■ Exercise prompt:
Set down all of the data that follows word for word, without the images.

=== Data to process ===

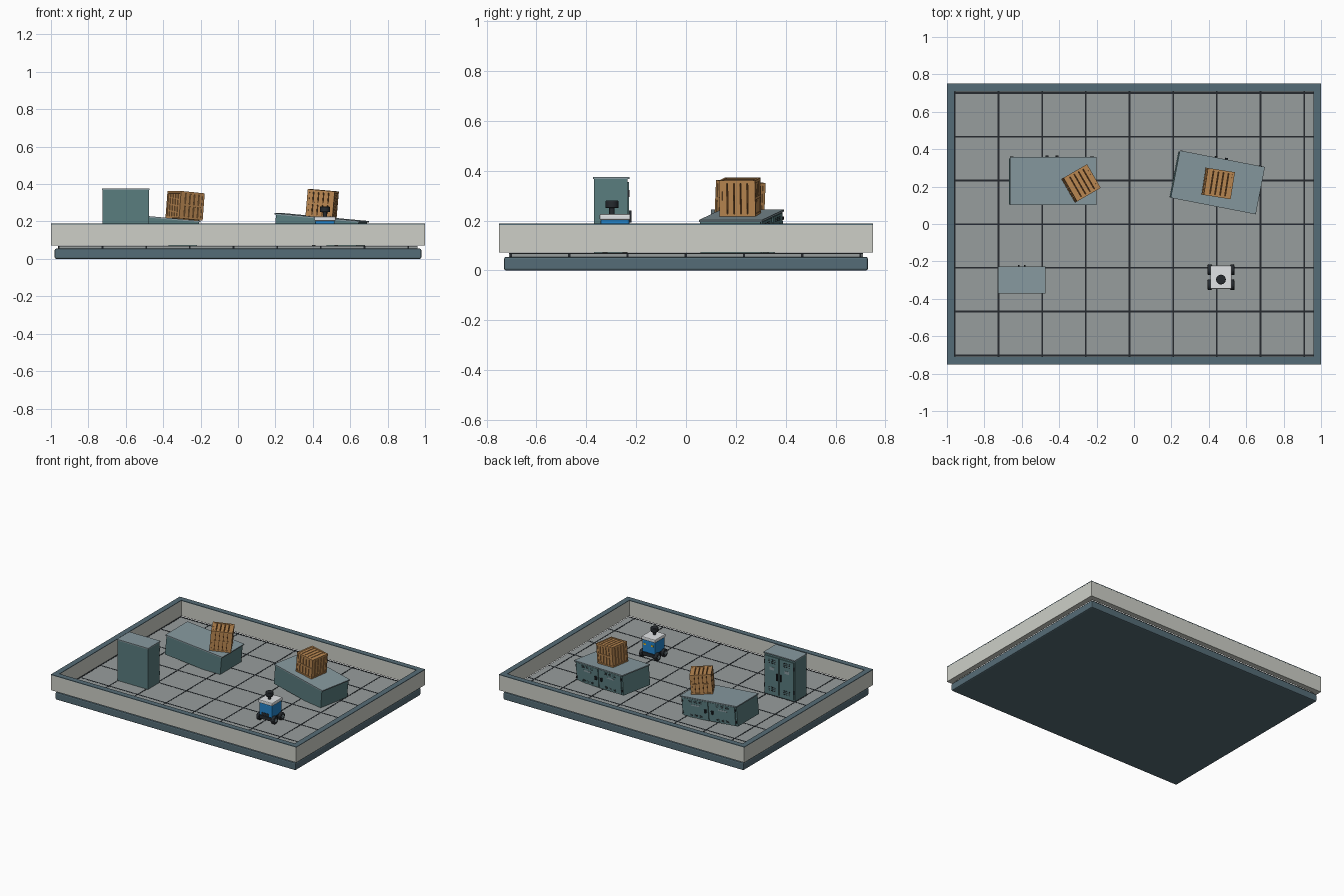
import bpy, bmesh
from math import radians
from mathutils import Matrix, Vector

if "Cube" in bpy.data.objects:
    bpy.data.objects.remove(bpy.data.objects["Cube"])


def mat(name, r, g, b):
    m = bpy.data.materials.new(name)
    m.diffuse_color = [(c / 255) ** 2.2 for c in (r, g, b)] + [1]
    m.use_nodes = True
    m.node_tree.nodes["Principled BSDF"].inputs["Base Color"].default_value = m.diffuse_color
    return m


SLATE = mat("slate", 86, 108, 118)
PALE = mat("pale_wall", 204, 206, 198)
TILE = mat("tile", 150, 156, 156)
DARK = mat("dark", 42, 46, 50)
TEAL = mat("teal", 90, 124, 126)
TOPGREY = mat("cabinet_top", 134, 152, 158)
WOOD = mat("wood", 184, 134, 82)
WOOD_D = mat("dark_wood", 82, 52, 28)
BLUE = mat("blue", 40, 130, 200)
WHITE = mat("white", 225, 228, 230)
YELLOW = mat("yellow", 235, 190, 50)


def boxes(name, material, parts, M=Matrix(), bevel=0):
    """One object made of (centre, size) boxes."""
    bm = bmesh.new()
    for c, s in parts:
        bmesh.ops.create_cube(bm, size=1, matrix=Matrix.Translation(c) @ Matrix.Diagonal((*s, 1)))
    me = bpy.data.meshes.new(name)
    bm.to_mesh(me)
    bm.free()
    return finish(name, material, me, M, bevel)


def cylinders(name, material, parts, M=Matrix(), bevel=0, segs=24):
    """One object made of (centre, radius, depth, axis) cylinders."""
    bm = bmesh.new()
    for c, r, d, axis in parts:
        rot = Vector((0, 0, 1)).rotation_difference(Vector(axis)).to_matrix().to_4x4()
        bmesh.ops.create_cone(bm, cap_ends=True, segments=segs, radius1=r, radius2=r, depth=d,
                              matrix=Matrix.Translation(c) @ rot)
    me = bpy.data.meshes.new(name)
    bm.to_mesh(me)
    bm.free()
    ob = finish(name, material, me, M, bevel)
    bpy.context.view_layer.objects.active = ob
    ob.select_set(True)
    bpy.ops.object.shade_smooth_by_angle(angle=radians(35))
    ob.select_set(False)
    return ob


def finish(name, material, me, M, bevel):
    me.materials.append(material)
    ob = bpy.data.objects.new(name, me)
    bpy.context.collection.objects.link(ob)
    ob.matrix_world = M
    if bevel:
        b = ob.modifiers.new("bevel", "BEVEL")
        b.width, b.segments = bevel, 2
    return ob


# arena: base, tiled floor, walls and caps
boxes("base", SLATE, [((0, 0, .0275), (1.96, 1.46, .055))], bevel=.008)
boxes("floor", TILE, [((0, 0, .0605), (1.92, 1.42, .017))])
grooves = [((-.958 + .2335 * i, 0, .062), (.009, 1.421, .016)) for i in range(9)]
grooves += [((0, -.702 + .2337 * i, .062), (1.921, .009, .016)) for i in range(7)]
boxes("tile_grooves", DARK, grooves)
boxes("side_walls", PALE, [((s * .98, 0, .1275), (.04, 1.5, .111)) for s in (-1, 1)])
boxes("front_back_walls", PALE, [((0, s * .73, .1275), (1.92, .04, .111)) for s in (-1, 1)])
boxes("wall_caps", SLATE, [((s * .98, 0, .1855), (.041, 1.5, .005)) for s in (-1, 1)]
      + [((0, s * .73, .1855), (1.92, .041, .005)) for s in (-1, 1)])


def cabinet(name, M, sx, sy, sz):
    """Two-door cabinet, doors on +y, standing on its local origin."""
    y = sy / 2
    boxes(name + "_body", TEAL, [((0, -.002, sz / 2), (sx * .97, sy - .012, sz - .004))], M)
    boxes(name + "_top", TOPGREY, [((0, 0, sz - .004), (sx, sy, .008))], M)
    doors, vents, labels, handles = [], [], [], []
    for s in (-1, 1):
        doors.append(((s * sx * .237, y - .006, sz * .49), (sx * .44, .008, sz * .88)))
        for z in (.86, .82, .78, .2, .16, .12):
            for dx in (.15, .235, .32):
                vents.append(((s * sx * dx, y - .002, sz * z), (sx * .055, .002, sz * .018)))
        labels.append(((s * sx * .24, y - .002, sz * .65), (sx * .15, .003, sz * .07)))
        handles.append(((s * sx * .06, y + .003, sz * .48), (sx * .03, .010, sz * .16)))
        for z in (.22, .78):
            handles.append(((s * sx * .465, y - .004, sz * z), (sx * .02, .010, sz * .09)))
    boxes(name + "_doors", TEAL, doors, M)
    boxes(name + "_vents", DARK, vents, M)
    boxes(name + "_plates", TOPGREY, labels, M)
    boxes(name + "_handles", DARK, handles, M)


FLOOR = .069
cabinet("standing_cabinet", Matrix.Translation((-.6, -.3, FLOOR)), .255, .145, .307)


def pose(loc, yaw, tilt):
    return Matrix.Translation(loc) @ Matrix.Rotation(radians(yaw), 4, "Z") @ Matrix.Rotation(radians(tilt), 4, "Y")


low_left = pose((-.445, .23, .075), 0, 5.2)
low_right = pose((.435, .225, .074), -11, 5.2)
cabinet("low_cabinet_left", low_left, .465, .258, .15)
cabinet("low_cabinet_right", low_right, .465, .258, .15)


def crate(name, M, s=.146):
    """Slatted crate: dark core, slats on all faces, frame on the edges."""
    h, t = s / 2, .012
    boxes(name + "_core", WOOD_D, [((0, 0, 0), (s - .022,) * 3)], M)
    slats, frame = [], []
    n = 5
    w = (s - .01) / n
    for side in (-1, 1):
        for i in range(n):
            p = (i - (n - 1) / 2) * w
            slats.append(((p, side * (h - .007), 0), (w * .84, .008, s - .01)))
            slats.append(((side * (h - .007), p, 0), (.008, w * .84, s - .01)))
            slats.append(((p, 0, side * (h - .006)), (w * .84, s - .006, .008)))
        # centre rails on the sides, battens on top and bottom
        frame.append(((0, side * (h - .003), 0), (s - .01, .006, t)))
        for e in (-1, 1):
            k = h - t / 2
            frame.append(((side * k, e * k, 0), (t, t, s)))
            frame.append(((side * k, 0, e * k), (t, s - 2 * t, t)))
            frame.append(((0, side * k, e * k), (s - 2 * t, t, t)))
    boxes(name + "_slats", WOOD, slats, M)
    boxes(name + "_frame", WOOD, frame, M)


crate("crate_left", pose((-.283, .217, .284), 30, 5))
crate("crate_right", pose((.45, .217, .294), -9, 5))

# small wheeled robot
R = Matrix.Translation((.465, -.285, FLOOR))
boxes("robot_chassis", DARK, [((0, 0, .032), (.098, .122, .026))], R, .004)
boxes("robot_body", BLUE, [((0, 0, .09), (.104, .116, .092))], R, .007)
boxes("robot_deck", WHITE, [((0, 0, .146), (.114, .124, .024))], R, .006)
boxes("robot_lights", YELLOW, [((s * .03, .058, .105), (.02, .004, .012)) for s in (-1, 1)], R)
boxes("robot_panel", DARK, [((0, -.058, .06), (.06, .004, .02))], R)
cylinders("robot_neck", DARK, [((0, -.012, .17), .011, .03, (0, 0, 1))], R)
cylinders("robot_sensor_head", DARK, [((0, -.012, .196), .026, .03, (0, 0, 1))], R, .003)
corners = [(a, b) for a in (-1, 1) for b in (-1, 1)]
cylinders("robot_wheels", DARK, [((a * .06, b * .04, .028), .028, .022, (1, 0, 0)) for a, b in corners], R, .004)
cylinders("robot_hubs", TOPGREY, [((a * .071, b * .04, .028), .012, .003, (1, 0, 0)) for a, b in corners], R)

===

■ Problem solution:
import bpy, bmesh
from math import radians
from mathutils import Matrix, Vector

if "Cube" in bpy.data.objects:
    bpy.data.objects.remove(bpy.data.objects["Cube"])


def mat(name, r, g, b):
    m = bpy.data.materials.new(name)
    m.diffuse_color = [(c / 255) ** 2.2 for c in (r, g, b)] + [1]
    m.use_nodes = True
    m.node_tree.nodes["Principled BSDF"].inputs["Base Color"].default_value = m.diffuse_color
    return m


SLATE = mat("slate", 86, 108, 118)
PALE = mat("pale_wall", 204, 206, 198)
TILE = mat("tile", 150, 156, 156)
DARK = mat("dark", 42, 46, 50)
TEAL = mat("teal", 90, 124, 126)
TOPGREY = mat("cabinet_top", 134, 152, 158)
WOOD = mat("wood", 184, 134, 82)
WOOD_D = mat("dark_wood", 82, 52, 28)
BLUE = mat("blue", 40, 130, 200)
WHITE = mat("white", 225, 228, 230)
YELLOW = mat("yellow", 235, 190, 50)


def boxes(name, material, parts, M=Matrix(), bevel=0):
    """One object made of (centre, size) boxes."""
    bm = bmesh.new()
    for c, s in parts:
        bmesh.ops.create_cube(bm, size=1, matrix=Matrix.Translation(c) @ Matrix.Diagonal((*s, 1)))
    me = bpy.data.meshes.new(name)
    bm.to_mesh(me)
    bm.free()
    return finish(name, material, me, M, bevel)


def cylinders(name, material, parts, M=Matrix(), bevel=0, segs=24):
    """One object made of (centre, radius, depth, axis) cylinders."""
    bm = bmesh.new()
    for c, r, d, axis in parts:
        rot = Vector((0, 0, 1)).rotation_difference(Vector(axis)).to_matrix().to_4x4()
        bmesh.ops.create_cone(bm, cap_ends=True, segments=segs, radius1=r, radius2=r, depth=d,
                              matrix=Matrix.Translation(c) @ rot)
    me = bpy.data.meshes.new(name)
    bm.to_mesh(me)
    bm.free()
    ob = finish(name, material, me, M, bevel)
    bpy.context.view_layer.objects.active = ob
    ob.select_set(True)
    bpy.ops.object.shade_smooth_by_angle(angle=radians(35))
    ob.select_set(False)
    return ob


def finish(name, material, me, M, bevel):
    me.materials.append(material)
    ob = bpy.data.objects.new(name, me)
    bpy.context.collection.objects.link(ob)
    ob.matrix_world = M
    if bevel:
        b = ob.modifiers.new("bevel", "BEVEL")
        b.width, b.segments = bevel, 2
    return ob


# arena: base, tiled floor, walls and caps
boxes("base", SLATE, [((0, 0, .0275), (1.96, 1.46, .055))], bevel=.008)
boxes("floor", TILE, [((0, 0, .0605), (1.92, 1.42, .017))])
grooves = [((-.958 + .2335 * i, 0, .062), (.009, 1.421, .016)) for i in range(9)]
grooves += [((0, -.702 + .2337 * i, .062), (1.921, .009, .016)) for i in range(7)]
boxes("tile_grooves", DARK, grooves)
boxes("side_walls", PALE, [((s * .98, 0, .1275), (.04, 1.5, .111)) for s in (-1, 1)])
boxes("front_back_walls", PALE, [((0, s * .73, .1275), (1.92, .04, .111)) for s in (-1, 1)])
boxes("wall_caps", SLATE, [((s * .98, 0, .1855), (.041, 1.5, .005)) for s in (-1, 1)]
      + [((0, s * .73, .1855), (1.92, .041, .005)) for s in (-1, 1)])


def cabinet(name, M, sx, sy, sz):
    """Two-door cabinet, doors on +y, standing on its local origin."""
    y = sy / 2
    boxes(name + "_body", TEAL, [((0, -.002, sz / 2), (sx * .97, sy - .012, sz - .004))], M)
    boxes(name + "_top", TOPGREY, [((0, 0, sz - .004), (sx, sy, .008))], M)
    doors, vents, labels, handles = [], [], [], []
    for s in (-1, 1):
        doors.append(((s * sx * .237, y - .006, sz * .49), (sx * .44, .008, sz * .88)))
        for z in (.86, .82, .78, .2, .16, .12):
            for dx in (.15, .235, .32):
                vents.append(((s * sx * dx, y - .002, sz * z), (sx * .055, .002, sz * .018)))
        labels.append(((s * sx * .24, y - .002, sz * .65), (sx * .15, .003, sz * .07)))
        handles.append(((s * sx * .06, y + .003, sz * .48), (sx * .03, .010, sz * .16)))
        for z in (.22, .78):
            handles.append(((s * sx * .465, y - .004, sz * z), (sx * .02, .010, sz * .09)))
    boxes(name + "_doors", TEAL, doors, M)
    boxes(name + "_vents", DARK, vents, M)
    boxes(name + "_plates", TOPGREY, labels, M)
    boxes(name + "_handles", DARK, handles, M)


FLOOR = .069
cabinet("standing_cabinet", Matrix.Translation((-.6, -.3, FLOOR)), .255, .145, .307)


def pose(loc, yaw, tilt):
    return Matrix.Translation(loc) @ Matrix.Rotation(radians(yaw), 4, "Z") @ Matrix.Rotation(radians(tilt), 4, "Y")


low_left = pose((-.445, .23, .075), 0, 5.2)
low_right = pose((.435, .225, .074), -11, 5.2)
cabinet("low_cabinet_left", low_left, .465, .258, .15)
cabinet("low_cabinet_right", low_right, .465, .258, .15)


def crate(name, M, s=.146):
    """Slatted crate: dark core, slats on all faces, frame on the edges."""
    h, t = s / 2, .012
    boxes(name + "_core", WOOD_D, [((0, 0, 0), (s - .022,) * 3)], M)
    slats, frame = [], []
    n = 5
    w = (s - .01) / n
    for side in (-1, 1):
        for i in range(n):
            p = (i - (n - 1) / 2) * w
            slats.append(((p, side * (h - .007), 0), (w * .84, .008, s - .01)))
            slats.append(((side * (h - .007), p, 0), (.008, w * .84, s - .01)))
            slats.append(((p, 0, side * (h - .006)), (w * .84, s - .006, .008)))
        # centre rails on the sides, battens on top and bottom
        frame.append(((0, side * (h - .003), 0), (s - .01, .006, t)))
        for e in (-1, 1):
            k = h - t / 2
            frame.append(((side * k, e * k, 0), (t, t, s)))
            frame.append(((side * k, 0, e * k), (t, s - 2 * t, t)))
            frame.append(((0, side * k, e * k), (s - 2 * t, t, t)))
    boxes(name + "_slats", WOOD, slats, M)
    boxes(name + "_frame", WOOD, frame, M)


crate("crate_left", pose((-.283, .217, .284), 30, 5))
crate("crate_right", pose((.45, .217, .294), -9, 5))

# small wheeled robot
R = Matrix.Translation((.465, -.285, FLOOR))
boxes("robot_chassis", DARK, [((0, 0, .032), (.098, .122, .026))], R, .004)
boxes("robot_body", BLUE, [((0, 0, .09), (.104, .116, .092))], R, .007)
boxes("robot_deck", WHITE, [((0, 0, .146), (.114, .124, .024))], R, .006)
boxes("robot_lights", YELLOW, [((s * .03, .058, .105), (.02, .004, .012)) for s in (-1, 1)], R)
boxes("robot_panel", DARK, [((0, -.058, .06), (.06, .004, .02))], R)
cylinders("robot_neck", DARK, [((0, -.012, .17), .011, .03, (0, 0, 1))], R)
cylinders("robot_sensor_head", DARK, [((0, -.012, .196), .026, .03, (0, 0, 1))], R, .003)
corners = [(a, b) for a in (-1, 1) for b in (-1, 1)]
cylinders("robot_wheels", DARK, [((a * .06, b * .04, .028), .028, .022, (1, 0, 0)) for a, b in corners], R, .004)
cylinders("robot_hubs", TOPGREY, [((a * .071, b * .04, .028), .012, .003, (1, 0, 0)) for a, b in corners], R)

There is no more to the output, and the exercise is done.